While majoring in Latin American studies at Carolina, he’d become fluent in Portuguese and was determined to spend a semester abroad in Brazil, a program not in his parents’ budget. He signed up anyway, and that summer before his junior year he returned to California and worked a 12-hour graveyard shift at a manufacturing plant, came home and slept a few hours, then got up and went to work at the mall for another six hours until it was time to return to the factory. By the time the study-abroad tuition was due, he had the money.
The trip, with a social justice focus, proved providential. He met students interested in changing the world; one of them would become his wife.
During his senior year, he went to a job fair at the Dean Smith Center, determined to launch a career that would at least let him pay off his student loans.
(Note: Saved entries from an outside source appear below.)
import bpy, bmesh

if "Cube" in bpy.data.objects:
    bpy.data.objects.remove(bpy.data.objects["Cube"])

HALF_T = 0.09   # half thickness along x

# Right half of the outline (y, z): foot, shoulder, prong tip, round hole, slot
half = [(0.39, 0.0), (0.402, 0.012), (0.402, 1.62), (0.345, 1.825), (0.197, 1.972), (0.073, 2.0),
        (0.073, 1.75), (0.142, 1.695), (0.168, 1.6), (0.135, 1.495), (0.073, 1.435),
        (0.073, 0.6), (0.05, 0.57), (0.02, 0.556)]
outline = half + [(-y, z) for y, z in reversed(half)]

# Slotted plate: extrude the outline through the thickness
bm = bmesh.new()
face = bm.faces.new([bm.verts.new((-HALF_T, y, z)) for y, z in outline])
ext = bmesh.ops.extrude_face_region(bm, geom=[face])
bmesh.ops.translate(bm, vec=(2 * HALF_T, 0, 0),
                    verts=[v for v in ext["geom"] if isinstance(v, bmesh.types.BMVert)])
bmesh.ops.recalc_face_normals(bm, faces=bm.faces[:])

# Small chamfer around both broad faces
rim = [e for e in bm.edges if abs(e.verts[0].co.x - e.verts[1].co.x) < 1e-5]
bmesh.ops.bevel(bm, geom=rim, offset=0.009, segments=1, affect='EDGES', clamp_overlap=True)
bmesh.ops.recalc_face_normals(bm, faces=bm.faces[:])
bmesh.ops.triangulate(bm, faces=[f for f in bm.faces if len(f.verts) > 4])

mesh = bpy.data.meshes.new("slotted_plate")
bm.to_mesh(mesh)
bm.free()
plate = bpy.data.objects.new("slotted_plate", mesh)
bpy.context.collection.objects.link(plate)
He stopped by the Teach for America table and learned that he could get some loan relief, a salary and the opportunity to give students in under-resourced schools like the ones he had grown up in the advantages he knew they deserved.
Two years later, he’d been named teacher of the year at his elementary school and was a finalist for an award given to a TFA corps member with the highest classroom academic gains in the nation. Community organizers pushed him to start a small, autonomous school that would still be part of the public system. He was 24. He co-founded Lucha (the name means “struggle” in Spanish), and by the end of his third year as principal, Lucha was the fourth-best elementary school in the state.
But change came slowly in a dysfunctional school system. He built on his success at Lucha by co-founding Rocketship Education, a charter school and nonprofit that gave him the autonomy to ramp up professional development among teachers, engage and organize parents of his students, and draw on a variety of ways to personalize learning for his students.
Rocketship has gained national attention for the strong test scores of its students, for blending traditional teaching methods with online instruction and for keeping administrative costs low. Since opening the first Rocketship school in 2007, Preston has launched schools in California, Tennessee and Minnesota, and the Washington, D.C., school system has authorized him to open as many as eight schools in its district, serving elementary and middle-school students. Rocketship now teaches 5,000 students a day.
As part of its mission to engage the whole family, Rocketship dedicates a room in each school that gives parents access to computers with internet service where they can submit job applications online. By closing the achievement gap and encouraging whole-family involvement, Rocketship has had a positive influence on low-income communities overall. And by investing in professional development and promoting from within, Rocketship has been able to attract and retain top-quality teachers.
As one of his colleagues said, “Preston has the heart, passion and goodwill to make a huge change in public education.”
Preston credits UNC for putting him on the path to success. “Not all colleges take good care of you,” he said. “You either make it or break it. But UNC created opportunities that helped me succeed and overcome some of my self-doubts.”
As he ventures ever deeper into the increasingly political fight to give all children a good education, Preston remains fearless and uses his voice to help others.